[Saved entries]
= = = = = = =
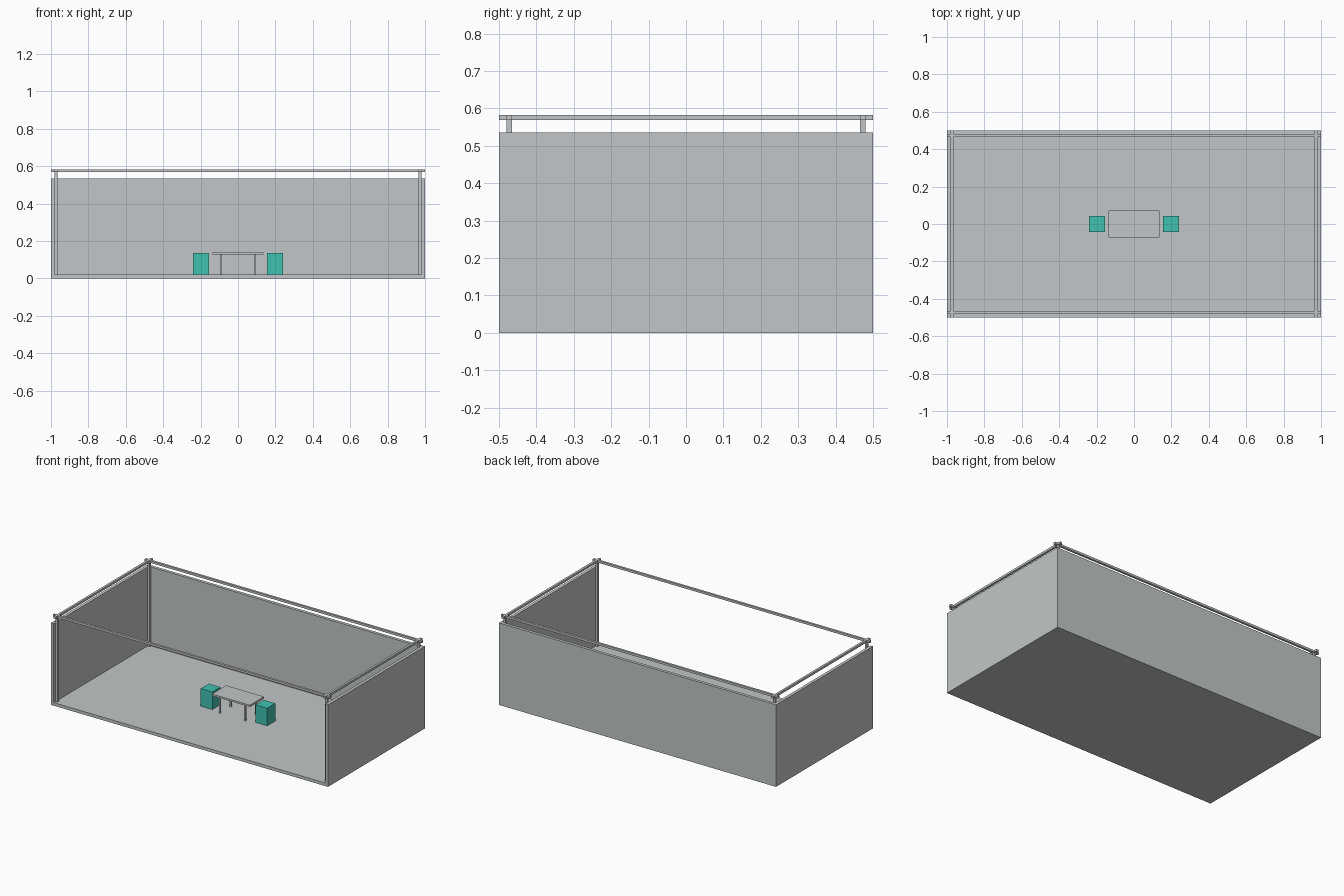
import bpy

cube = bpy.data.objects.get("Cube")
if cube:
    bpy.data.objects.remove(cube, do_unlink=True)


def material(name, rgb):
    mat = bpy.data.materials.new(name)
    mat.use_nodes = True
    mat.diffuse_color = (*rgb, 1)
    mat.node_tree.nodes["Principled BSDF"].inputs["Base Color"].default_value = (*rgb, 1)
    return mat


grey = material("light grey", (0.54, 0.565, 0.58))
teal = material("teal", (0.051, 0.533, 0.434))


def box(name, low, high, mat=grey):
    """Axis-aligned box between two opposite corners."""
    bpy.ops.mesh.primitive_cube_add(size=1, location=[(a + b) / 2 for a, b in zip(low, high)])
    obj = bpy.context.object
    obj.name = name
    obj.scale = [b - a for a, b in zip(low, high)]
    bpy.ops.object.transform_apply(location=False, rotation=False, scale=True)
    obj.data.materials.append(mat)
    return obj


def centred(name, x, y, half_x, half_y, z0, z1, mat=grey):
    return box(name, (x - half_x, y - half_y, z0), (x + half_x, y + half_y, z1), mat)


THICK = 0.02        # floor and walls
WALL_TOP = 0.535
BAR = 0.0073        # half width of posts and rails
RAIL_Z = 0.569
RAIL_TOP = 0.583
POST_X = 1 - THICK - BAR
POST_Y = 0.5 - THICK - BAR
SIDES = ((-1, "right"), (1, "left"))
ENDS = ((-1, "front"), (1, "back"))

# Booth shell, open at the front
box("floor", (-1, -0.5, 0), (1, 0.5, THICK))
box("back_wall", (-1 + THICK, 0.5 - THICK, THICK), (1 - THICK, 0.5, WALL_TOP))
for s, side in SIDES:
    centred(side + "_wall", s * (1 - THICK / 2), 0, THICK / 2, 0.5, THICK, WALL_TOP)

# Corner posts and the overhead rails that cross on them
for e, end in ENDS:
    centred(end + "_rail", 0, e * POST_Y, 1, BAR, RAIL_Z, RAIL_TOP)
    for s, side in SIDES:
        centred(f"{end}_{side}_post", s * POST_X, e * POST_Y, BAR, BAR, THICK, RAIL_Z)
for s, side in SIDES:
    centred(side + "_rail", s * POST_X, 0, BAR, 0.5, RAIL_Z, RAIL_TOP)

# Table with four legs
centred("table_top", 0, 0, 0.137, 0.073, 0.127, 0.139)
for e, end in ENDS:
    for s, side in SIDES:
        centred(f"table_{end}_{side}_leg", s * 0.091, e * 0.055, 0.005, 0.005, THICK, 0.127)

# Block stools at the ends of the table
for s, side in SIDES:
    centred(side + "_stool", s * 0.198, 0, 0.042, 0.042, THICK, 0.135, teal)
= = = = = = =
- _WHAT YOU SHOULD DO_: Restate the records in full and word for word, but keep the pictures out.

- _TASK OUTPUT_:
import bpy

cube = bpy.data.objects.get("Cube")
if cube:
    bpy.data.objects.remove(cube, do_unlink=True)


def material(name, rgb):
    mat = bpy.data.materials.new(name)
    mat.use_nodes = True
    mat.diffuse_color = (*rgb, 1)
    mat.node_tree.nodes["Principled BSDF"].inputs["Base Color"].default_value = (*rgb, 1)
    return mat


grey = material("light grey", (0.54, 0.565, 0.58))
teal = material("teal", (0.051, 0.533, 0.434))


def box(name, low, high, mat=grey):
    """Axis-aligned box between two opposite corners."""
    bpy.ops.mesh.primitive_cube_add(size=1, location=[(a + b) / 2 for a, b in zip(low, high)])
    obj = bpy.context.object
    obj.name = name
    obj.scale = [b - a for a, b in zip(low, high)]
    bpy.ops.object.transform_apply(location=False, rotation=False, scale=True)
    obj.data.materials.append(mat)
    return obj


def centred(name, x, y, half_x, half_y, z0, z1, mat=grey):
    return box(name, (x - half_x, y - half_y, z0), (x + half_x, y + half_y, z1), mat)


THICK = 0.02        # floor and walls
WALL_TOP = 0.535
BAR = 0.0073        # half width of posts and rails
RAIL_Z = 0.569
RAIL_TOP = 0.583
POST_X = 1 - THICK - BAR
POST_Y = 0.5 - THICK - BAR
SIDES = ((-1, "right"), (1, "left"))
ENDS = ((-1, "front"), (1, "back"))

# Booth shell, open at the front
box("floor", (-1, -0.5, 0), (1, 0.5, THICK))
box("back_wall", (-1 + THICK, 0.5 - THICK, THICK), (1 - THICK, 0.5, WALL_TOP))
for s, side in SIDES:
    centred(side + "_wall", s * (1 - THICK / 2), 0, THICK / 2, 0.5, THICK, WALL_TOP)

# Corner posts and the overhead rails that cross on them
for e, end in ENDS:
    centred(end + "_rail", 0, e * POST_Y, 1, BAR, RAIL_Z, RAIL_TOP)
    for s, side in SIDES:
        centred(f"{end}_{side}_post", s * POST_X, e * POST_Y, BAR, BAR, THICK, RAIL_Z)
for s, side in SIDES:
    centred(side + "_rail", s * POST_X, 0, BAR, 0.5, RAIL_Z, RAIL_TOP)

# Table with four legs
centred("table_top", 0, 0, 0.137, 0.073, 0.127, 0.139)
for e, end in ENDS:
    for s, side in SIDES:
        centred(f"table_{end}_{side}_leg", s * 0.091, e * 0.055, 0.005, 0.005, THICK, 0.127)

# Block stools at the ends of the table
for s, side in SIDES:
    centred(side + "_stool", s * 0.198, 0, 0.042, 0.042, THICK, 0.135, teal)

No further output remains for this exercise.